Last March, while on vacation in Florida, my 11-month-old came down with a fever. We took him to a local paediatrician who quickly diagnosed him with a middle-ear infection and prescribed him a ten-day course of antibiotics. Two days later, back home in New York, our paediatrician said our son probably never had an ear infection, and that regardless, he should stop taking the drugs.
At the time, I was exceptionally annoyed. What irked me wasn’t just the misdiagnosis; it was that he had recommended unnecessary drugs that may have upset my baby’s stomach and potentially, research suggests, increased his risk for asthma and irritable bowel disease.
But it turns out Dr Florida’s actions were less the exception than the rule: Many paediatricians in the United States overdiagnose and overtreat ear infections, in part because of how difficult it is to accurately perform ear exams and in part because doctors feel you breathing down their stethoscope-adorned necks for the meds.
To make things even more complicated, the microbes that cause ear infections are changing: Vaccines have shifted the microbial flora blooming in American children, and thanks in part to routine antibiotic overuse, some bugs have become much harder to treat. Common in the wintertime, middle-ear infections — technically called acute otitis media, not to be confused with outer-ear infections (swimmer’s ear) or rare inner-ear infections — aren’t a big deal.
Nearly 80 per cent of American children have had one by the time they turn 3; many seem to battle them constantly — perhaps yours? No one knows why some children are more prone to them than others, but some research suggests that genetics plays a role, and environmental factors such as day care, exposure to tobacco smoke and formula feeding are known to boost the risk as well.
Ear infections can, however, be more than just a painful, oozing nuisance: They sometimes cause fluid to build up in the middle ear, leading to long-term hearing loss and language and literacy problems, and maybe even picky eating. Serious infections, left untreated, can also cause meningitis or mastoiditis, an infection of the mastoid bone in the skull, which requires surgery.
So, no, ear infections should not just be ignored. But a 2008 French study reported that one fifth of ear infections diagnosed by general practitioners are in reality something else, such as minor ear inflammation; 7 per cent of the time, doctors deem perfectly healthy ears infected.
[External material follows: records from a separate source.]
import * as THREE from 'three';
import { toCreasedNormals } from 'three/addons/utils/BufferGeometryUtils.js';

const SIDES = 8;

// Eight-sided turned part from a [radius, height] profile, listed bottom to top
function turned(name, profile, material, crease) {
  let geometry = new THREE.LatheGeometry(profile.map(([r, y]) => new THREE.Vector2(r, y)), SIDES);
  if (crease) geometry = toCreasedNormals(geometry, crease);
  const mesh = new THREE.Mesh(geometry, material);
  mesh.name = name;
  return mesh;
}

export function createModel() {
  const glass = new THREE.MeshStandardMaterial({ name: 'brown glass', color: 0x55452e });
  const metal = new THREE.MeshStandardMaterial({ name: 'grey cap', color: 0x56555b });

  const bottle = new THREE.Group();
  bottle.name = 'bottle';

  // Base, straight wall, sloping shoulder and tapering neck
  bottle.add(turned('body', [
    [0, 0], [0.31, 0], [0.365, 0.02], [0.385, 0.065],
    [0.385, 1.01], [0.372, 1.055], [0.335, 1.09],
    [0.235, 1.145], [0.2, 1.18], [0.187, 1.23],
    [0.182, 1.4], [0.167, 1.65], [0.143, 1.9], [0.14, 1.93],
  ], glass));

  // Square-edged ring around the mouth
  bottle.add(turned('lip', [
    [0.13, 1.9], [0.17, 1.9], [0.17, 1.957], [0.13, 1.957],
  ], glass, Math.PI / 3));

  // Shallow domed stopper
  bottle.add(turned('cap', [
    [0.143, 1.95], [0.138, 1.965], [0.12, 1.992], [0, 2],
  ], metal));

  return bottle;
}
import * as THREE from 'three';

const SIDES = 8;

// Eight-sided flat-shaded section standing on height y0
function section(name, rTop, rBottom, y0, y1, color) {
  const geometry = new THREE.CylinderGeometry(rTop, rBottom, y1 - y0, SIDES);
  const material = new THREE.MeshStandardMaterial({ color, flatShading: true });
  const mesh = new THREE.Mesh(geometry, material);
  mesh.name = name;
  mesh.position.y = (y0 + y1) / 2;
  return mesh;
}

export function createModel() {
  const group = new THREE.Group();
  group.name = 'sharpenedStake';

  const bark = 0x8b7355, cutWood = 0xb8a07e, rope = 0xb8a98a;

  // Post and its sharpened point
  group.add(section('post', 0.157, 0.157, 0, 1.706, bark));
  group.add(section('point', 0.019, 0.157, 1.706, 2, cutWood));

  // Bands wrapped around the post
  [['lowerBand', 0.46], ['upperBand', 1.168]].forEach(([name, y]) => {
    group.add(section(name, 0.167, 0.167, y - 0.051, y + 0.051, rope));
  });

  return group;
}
Why is ear health such a medical mystery?
Fevers, ear pulling and ear pain don’t necessarily predict the presence of an infection, so doctors have to examine the middle ear to be sure — and that is really hard to do to a sick child. Doctors typically have to insert an instrument into the kid’s ear, establish an airtight seal, squeeze a rubber bulb to release several bursts of air, and then watch to see how the child’s eardrum responds.
Oh, and if there is any earwax, the doctor has to pluck it out with tweezers and try the whole thing again. As you can imagine, this doesn’t always go well, so many paediatricians end up just peering into your child’s ear, seeing a little redness and guessing at a diagnosis instead.
Even if a doctor is certain of an infection, there is the problem of knowing what kind of ear infection it is. Some are caused by viruses, which are immune to antibiotics, whereas others arise because a respiratory virus such as the cold or flu made it easier for pre-existing bacteria to grow in the middle ear canal.
The only way a doctor can tell an infection’s microbial origin is by inserting a needle into a child’s eardrum and aspirating out some of the middle ear fluid, which thankfully few doctors do. Problem is, without knowing what is causing an infection, it is difficult to know how best to treat it.
Since 2004, the American Academy of Paediatrics has advised doctors against giving antibiotics to children over the age of 2 if their ear infections are not severe. (All children under 6 months should get antibiotics, and children between 6 months and 2 years should get them only if the doctor is absolutely certain of the infection, which is apparently only half the time.)
Under this “watchful waiting” approach, doctors are supposed to re-examine the child a few days later to see if the infection is getting better; if it is not, drugs then might be in order. There is a good reason for this conservative approach: No matter what their cause, most ear infections go away on their own.
In a 2011 clinical trial, University of Pittsburgh researchers reported that 74 per cent of children under the age of 2 who were suffering from ear infections got better after one week when they weren’t given any treatment; 80 per cent of those who got antibiotics got better in the same time frame.
Yet half of the children treated with antibiotics in the study got bouts of diarrhoea, compared with only 27 per cent of the children who didn’t take anything. So, yes, after a week on amoxicillin your son finally stopped wailing, waking in the night, and tugging at his ear. But that could very well have been just because time had passed and his immune system fought the bug off.
The bottom line is that ear infections are beguiling, yet they are also less common than you might have been led to believe and more innocuous as well. This doesn’t mean you shouldn’t take your shrieking, ear-clawing child to the paediatrician. You should. But don’t pitch a fit while you are there — what do you mean you are not giving Lola antibiotics?
She has been screaming for 17 hours! — and if your doctor prescribes drugs without skipping a beat, consider asking if a watchful waiting approach might work instead. Then, pick up some pain relievers on the way home.
Melinda Wenner Moyer is a science writer based in Brooklyn, New York.